The most recent data for both existing home inventory and shadow inventory shows them declining. Today Calculated Risk writes that months of supply for existing home sales could soon fall below six months for the first time in six years, and yesterday’s decent delinquency and foreclosures report from MBA suggests that shadow inventory will continue to fall, even if there is some ways to go before it is cleared.
As to the impact on prices, here’s RBC Capital focussing on shadow inventory exclusively:
Despite the recent improvement in mortgage delinquency rates, we have to keep in mind that the shadow inventory component remains a major source of downside pressure for home prices in the medium term. And while the 4Q delinquency data did show a decline in this inventory glut, it remains north of 17 months’ worth of supply at current sales rates. It certainly is moving in the right direction, but “normal” is still a long ways away and the path there looks likely to be drawn-out. The housing market remains extremely oversupplied and, until this changes, the bottom in home prices will continue to elude us.
And some notes from a new Credit Suisse report:

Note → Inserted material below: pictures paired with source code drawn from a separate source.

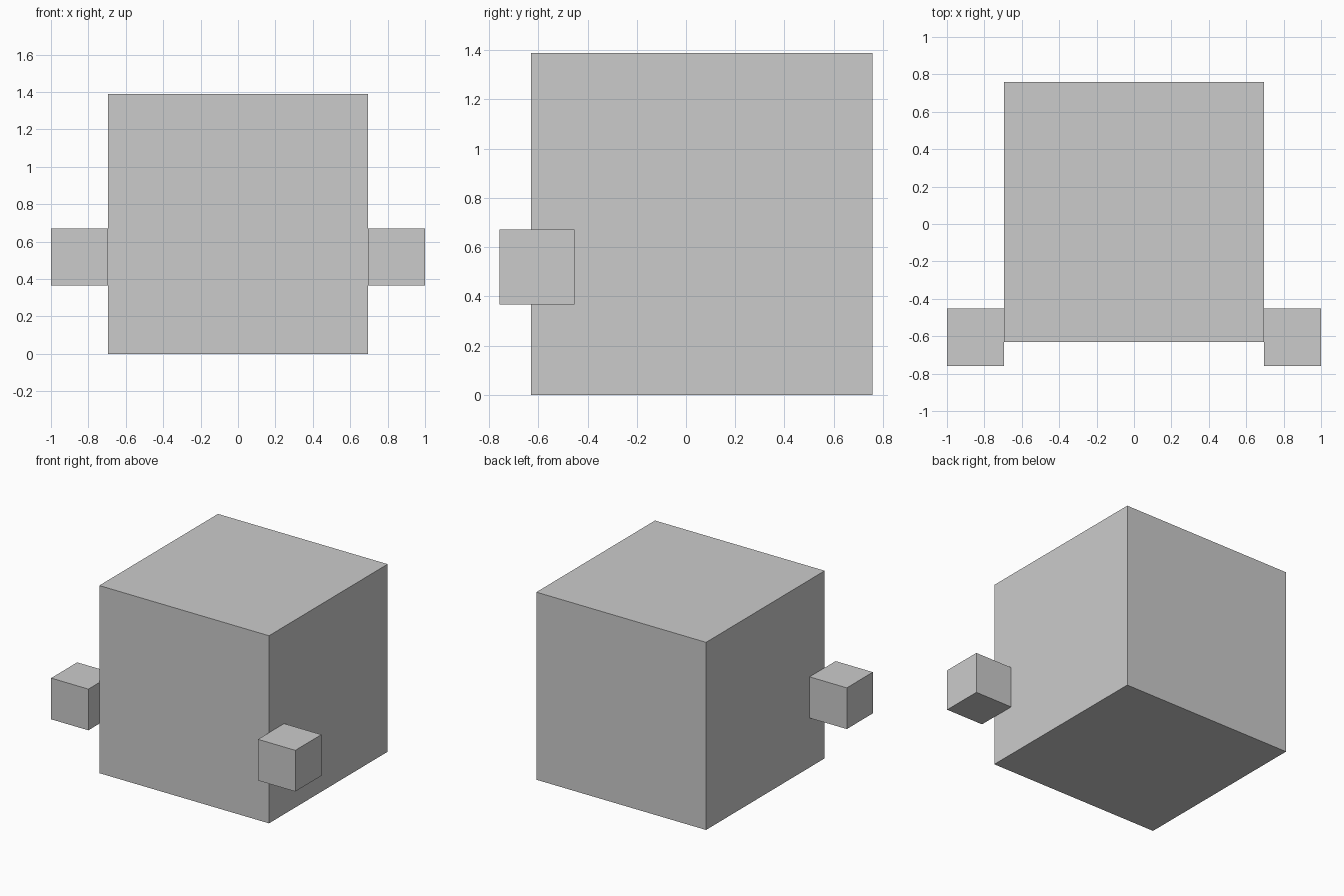
import bpy

if "Cube" in bpy.data.objects:
    bpy.data.objects.remove(bpy.data.objects["Cube"])


def box(name, lo, hi):
    """Axis-aligned box between two corners."""
    centre = [(a + b) / 2 for a, b in zip(lo, hi)]
    bpy.ops.mesh.primitive_cube_add(size=1, location=centre)
    ob = bpy.context.object
    ob.name = name
    ob.scale = [b - a for a, b in zip(lo, hi)]
    bpy.ops.object.transform_apply(location=True, rotation=False, scale=True)
    return ob


# Large cube body
box("body", (-0.695, -0.63, 0), (0.695, 0.758, 1.389))

# Small cube hands touching each side near the front, mirrored across x = 0
hands = box("hands", (0.695, -0.758, 0.366), (1.0, -0.453, 0.671))
origin_mirror = hands.modifiers.new("mirror", "MIRROR")
origin_mirror.use_axis[0] = True
origin_mirror.use_mirror_merge = False
hands.location = (0, 0, 0)
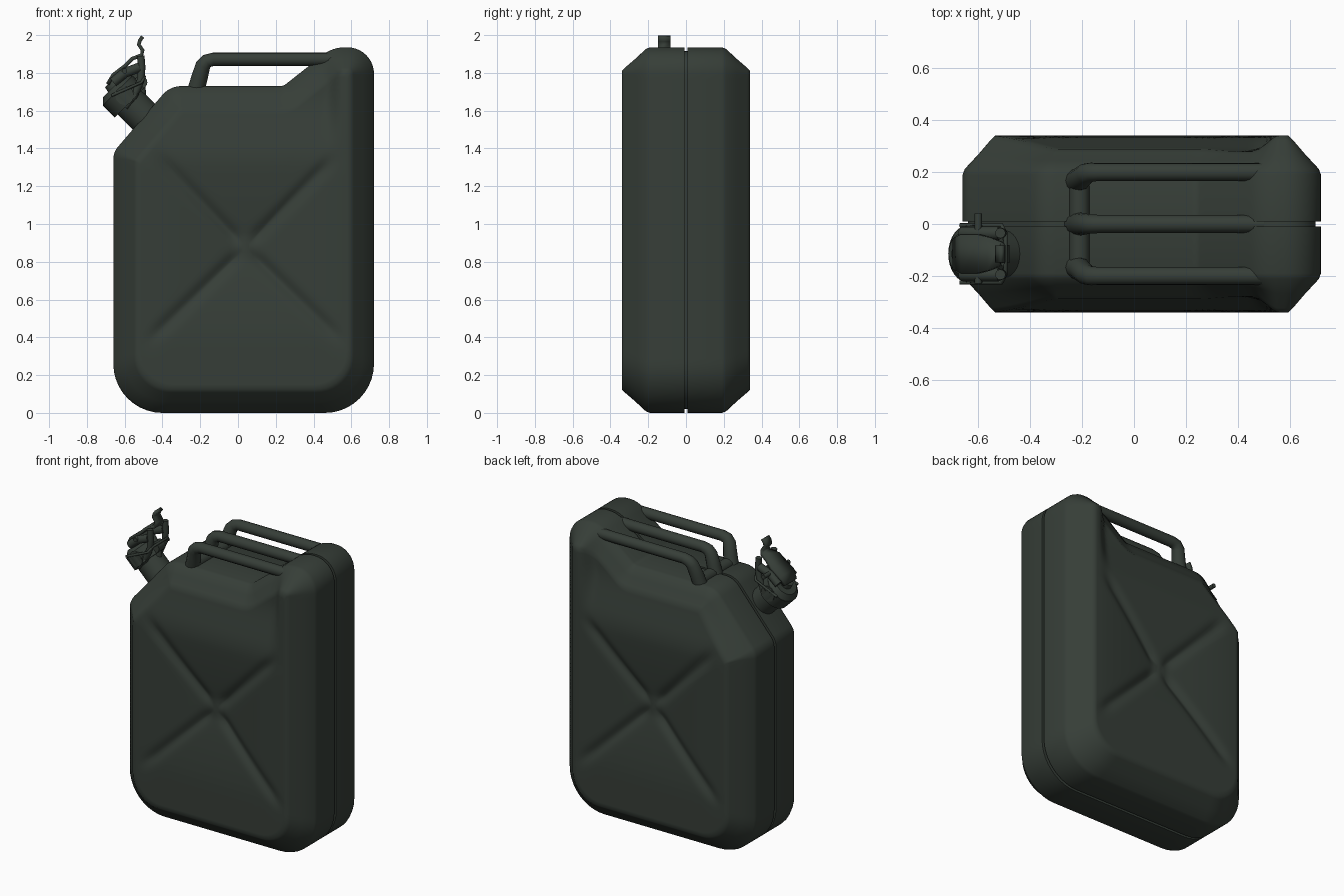
import bpy, bmesh, math
from mathutils import Vector, Matrix

cube = bpy.data.objects.get("Cube")
if cube:
    bpy.data.objects.remove(cube, do_unlink=True)

green = bpy.data.materials.new("dark_olive_green")
green.use_nodes = True
COLOUR = (0.037, 0.048, 0.039, 1)
green.diffuse_color = COLOUR
green.node_tree.nodes["Principled BSDF"].inputs["Base Color"].default_value = COLOUR


def finish(obj, angle=40):
    obj.data.materials.clear()
    obj.data.materials.append(green)
    bpy.ops.object.select_all(action='DESELECT')
    obj.select_set(True)
    bpy.context.view_layer.objects.active = obj
    bpy.ops.object.shade_smooth_by_angle(angle=math.radians(angle))
    return obj


def from_bmesh(name, bm):
    bmesh.ops.recalc_face_normals(bm, faces=bm.faces)
    mesh = bpy.data.meshes.new(name)
    bm.to_mesh(mesh)
    bm.free()
    obj = bpy.data.objects.new(name, mesh)
    bpy.context.collection.objects.link(obj)
    return obj


def rod(name, start, end, radius, radius_end=None, sides=32):
    """Capped cylinder or cone between two points."""
    start, end = Vector(start), Vector(end)
    axis = end - start
    bm = bmesh.new()
    spin = axis.to_track_quat('Z', 'Y').to_matrix().to_4x4()
    bmesh.ops.create_cone(bm, cap_ends=True, segments=sides, radius1=radius,
                          radius2=radius if radius_end is None else radius_end,
                          depth=axis.length,
                          matrix=Matrix.Translation((start + end) / 2) @ spin)
    return finish(from_bmesh(name, bm))


def tube(name, points, radius, scales=None):
    """Round bar along a path."""
    curve = bpy.data.curves.new(name, 'CURVE')
    curve.dimensions = '3D'
    curve.bevel_depth, curve.bevel_resolution = radius, 4
    curve.use_fill_caps = True
    spline = curve.splines.new('POLY')
    spline.points.add(len(points) - 1)
    for i, p in enumerate(points):
        spline.points[i].co = (*p, 1)
        spline.points[i].radius = scales[i] if scales else 1
    obj = bpy.data.objects.new(name, curve)
    bpy.context.collection.objects.link(obj)
    bpy.ops.object.select_all(action='DESELECT')
    obj.select_set(True)
    bpy.context.view_layer.objects.active = obj
    bpy.ops.object.convert(target='MESH')
    return finish(bpy.context.object, 50)


def ribbon(name, path, y, widths, thick):
    """Bent sheet strip: path in x and z, width across y."""
    bm = bmesh.new()
    rows = [[bm.verts.new((x, y + side * w / 2, z)) for side in (-1, 1)]
            for (x, z), w in zip(path, widths)]
    for a, b in zip(rows, rows[1:]):
        bm.faces.new((a[0], a[1], b[1], b[0]))
    obj = from_bmesh(name, bm)
    mod = obj.modifiers.new("thickness", 'SOLIDIFY')
    mod.thickness, mod.offset = thick, 0
    return finish(obj)


# --- Can body: filleted outline, inset rings, pressed cross panel ---
CORNERS = [(-0.66, 0, 0.26), (0.72, 0, 0.26), (0.72, 1.935, 0.14), (0.5, 1.935, 0.18),
           (0.24, 1.73, 0.05), (-0.36, 1.73, 0.13), (-0.66, 1.38, 0.1)]
CENTRE = Vector((0.04, 0.875))
ARM_TIPS = [Vector(t) for t in ((-0.48, 0.37), (0.56, 0.37), (0.52, 1.36), (-0.45, 1.38))]


def outline(inset):
    pts = [Vector(c[:2]) for c in CORNERS]
    n = len(pts)
    arcs = []
    for i, p in enumerate(pts):
        a = (p - pts[i - 1]).normalized()
        b = (pts[(i + 1) % n] - p).normalized()
        na, nb = Vector((-a.y, a.x)), Vector((-b.y, b.x))
        miter = (na + nb) / (1 + na.dot(nb))
        turn = math.atan2(a.x * b.y - a.y * b.x, a.dot(b))
        sign = 1 if turn > 0 else -1
        # Broad bottom corners stay broad on the panel
        shrink = 0.6 if CORNERS[i][2] > 0.2 else 1
        r = max(CORNERS[i][2] - sign * inset * shrink, 0.02)
        mid = p + miter * (inset + sign * r)
        arcs.append([mid + Matrix.Rotation(turn * k / 10, 2) @ (na * -sign * r)
                     for k in range(11)])
    ring = []
    for i, arc in enumerate(arcs):
        ring += arc
        nxt = arcs[(i + 1) % n][0]
        steps = max(2, int((pts[(i + 1) % n] - pts[i]).length / 0.035))
        ring += [arc[-1].lerp(nxt, k / steps) for k in range(1, steps)]
    return ring


def smooth(t):
    t = min(1, max(0, t))
    return t * t * (3 - 2 * t)


def recess(p):
    """How far the panel is pressed in at a point of the face."""
    d = p - CENTRE
    m = max(-d.x / 0.52, d.x / 0.5, d.y / 0.55, -d.y / 0.5, 0.12)
    depth = 0.06 * max(0, 1 - m) ** 1.6
    for tip in ARM_TIPS:
        arm = tip - CENTRE
        t = d.dot(arm) / arm.length_squared
        if t > 0:
            off = (d - arm * t).length
            depth += 0.018 * math.exp(-(off / 0.035) ** 2) * smooth((1.05 - t) * 4) * smooth(t * 6)
    return depth + 0.06 * smooth((p.y - 1.3) / 0.4) * smooth((0.56 - p.x) / 0.1)


bm = bmesh.new()
rings = []
# Seam groove, flat side, rounded chamfer
for inset, y, press in ((0.02, 0, 0), (0.02, 0.009, 0), (0, 0.009, 0), (0, 0.19, 0),
                        (0.008, 0.212, 0), (0.06, 0.268, 0.4), (0.108, 0.324, 0.9)):
    rings.append([(p, y - press * recess(p)) for p in outline(inset)])
face_edge = outline(0.125)
STEPS = 28
for k in range(STEPS):
    s = 1 - k / STEPS
    rings.append([(q, 0.34 - recess(q)) for q in (CENTRE + (p - CENTRE) * s for p in face_edge)])
rows = [[bm.verts.new((p.x, -y, p.y)) for p, y in ring] for ring in rings]
for a, b in zip(rows, rows[1:]):
    for i in range(len(a)):
        j = (i + 1) % len(a)
        bm.faces.new((a[i], a[j], b[j], b[i]))
bm.faces.new(rows[-1])
# Back half is a mirror copy
half = bm.verts[:] + bm.edges[:] + bm.faces[:]
copy = bmesh.ops.duplicate(bm, geom=half)["geom"]
bmesh.ops.scale(bm, vec=(1, -1, 1), verts=[g for g in copy if isinstance(g, bmesh.types.BMVert)])
bmesh.ops.remove_doubles(bm, verts=bm.verts, dist=0.0001)
finish(from_bmesh("can_body", bm), 65)

# --- Three carrying handles on a low cross bar ---
for label, y in (("front", -0.2), ("middle", 0), ("back", 0.2)):
    path = [(-0.225, y * 0.82, 1.7), (-0.205, y * 0.88, 1.77), (-0.185, y * 0.97, 1.84),
            (-0.165, y, 1.863), (-0.13, y, 1.872), (0.5, y, 1.872)]
    tube(label + "_handle", path, 0.035, (1.3, 1.25, 1.15, 1.05, 1, 1))
tube("handle_base", [(-0.21, -0.165, 1.725), (-0.21, 0.165, 1.725)], 0.04)

# --- Spout and cap ---
Y = -0.115
ROOT = Vector((-0.495, Y, 1.565))
OUT = Vector((-1, 0, 1)).normalized()


def along(d):
    return ROOT + OUT * d


rod("spout_neck", along(-0.06), along(0.14), 0.09)
rod("cap_rim", along(0.11), along(0.2), 0.112)
rod("cap_lid", along(0.2), along(0.23), 0.11, 0.08)
rod("cap_boss", along(0.22), along(0.26), 0.045, 0.035)

# --- Locking lever, yoke straps, pins and wire bail ---
ribbon("lever", [(-0.69, 1.74), (-0.66, 1.79), (-0.6, 1.835), (-0.56, 1.875), (-0.51, 1.895),
                 (-0.505, 1.92), (-0.525, 1.95), (-0.52, 1.97), (-0.505, 1.992)],
       Y, (0.12, 0.15, 0.15, 0.13, 0.09, 0.065, 0.065, 0.065, 0.065), 0.02)
for label, side in (("front", -1), ("back", 1)):
    y = Y + side * 0.08
    tube(label + "_yoke", [(-0.6, y, 1.62), (-0.55, y, 1.68), (-0.515, y, 1.76), (-0.51, y, 1.83),
                           (-0.515, y, 1.89)], 0.02)
    tube(label + "_cam_arm", [(-0.66, y, 1.75), (-0.6, y, 1.8), (-0.52, y, 1.83)], 0.026)
    rod(label + "_latch_plate", (-0.6, y, 1.68), (-0.6, y + side * 0.03, 1.68), 0.05, sides=12)
rod("upper_pin", (-0.6, Y - 0.115, 1.81), (-0.6, Y + 0.155, 1.81), 0.014, sides=12)
rod("lower_pin", (-0.57, Y - 0.115, 1.7), (-0.57, Y + 0.115, 1.7), 0.014, sides=12)
rod("hinge_knuckle", (-0.515, Y - 0.035, 1.75), (-0.515, Y + 0.035, 1.75), 0.035, sides=16)
tube("hinge_arm", [(-0.51, Y, 1.66), (-0.515, Y, 1.75), (-0.57, Y, 1.81)], 0.025)
tube("wire_bail", [(-0.67, Y - 0.11, 1.68), (-0.51, Y - 0.11, 1.75), (-0.495, Y - 0.08, 1.78),
                   (-0.495, Y + 0.08, 1.78), (-0.51, Y + 0.11, 1.75), (-0.67, Y + 0.11, 1.68)],
     0.008)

Has housing turned the corner? The U.S. housing sector has been cheap by most measures for some time, but excess supply, driven by a steady stream of distressed homes, will continue to put downward pressure on home prices for the time being. A vigorous housing recovery is probably a year or two away (at least), but home construction and home sales have bottomed out, and we expect modest growth inresidential investment this year (3%). Homebuilder optimism has also visibly improved in the survey data (NAHB), as well as in the homebuilder stocks. Among all the housing policy considerations, a well structured buy-to-rent program to purchase and subsequently rent out GSE-owned distressed properties by institutional investors has the best likelihood of alleviating the looming supply glut and stabilizing prices.
Such a program, by the way, has already begun — from a Goldman note last week:
Other programs, such as the recently announced bulk sales of REO properties to investors for rental, are still in the startup phase. The effects of these programs are likely to become evident in Q2 and Q3…
In prior work on a potential REO-to-Rental program, we noted that the GSEs and the FHA have been selling nearly 500,000 distressed properties off their balance sheets at an annualised rate over the last few quarters. However, we estimate the location or condition of the properties likely reduces the number that could feasibly be sold in bulk to investors for rental to less than half the total.
Also, it seems likely that in some areas investors would have already converted a significant number of properties to rentals. We therefore estimate that the REO-to-rental program is likely to increase rental supply by between 20% and 40% of the distressed inventory, or 200,000 to 400,000 over 2012 and 2013.
CR had further, cautiously optimistic thoughts last week just after the foreclosure settlement had been reached, noting that we could well get a surge refinancing, mortgage modifications, and REO bulk sales soon. There’s a chance, of course, that visible inventory will increase as more foreclosed homes hit the market following the settlement, but at least then the gap between the two measures above will shrink and maybe we’ll have a better sense of how connected the housing market is to the rest of the economy.
Caveats, as always, include the methodological problem that the level of shadow inventory is tricky to measure. CoreLogic’s data seems to get cited the most, but there are other estimates that can vary (we recommend this excelellent Miami Herald piece from last year to read more on this).
And for a counterargument on the issue of how shadow inventory affect prices, Karl Smith notes today that maybe it doesn’t matter so much — that there didn’t seem to be much of a relationship between prices and inventory from 2001-2006.
Whatever the case, the pace of the decline in shadow inventory is certainly a hopeful trend; let’s hope it continues.
UPDATE: Calculated Risk just posted a new report on existing home inventory from Realtor.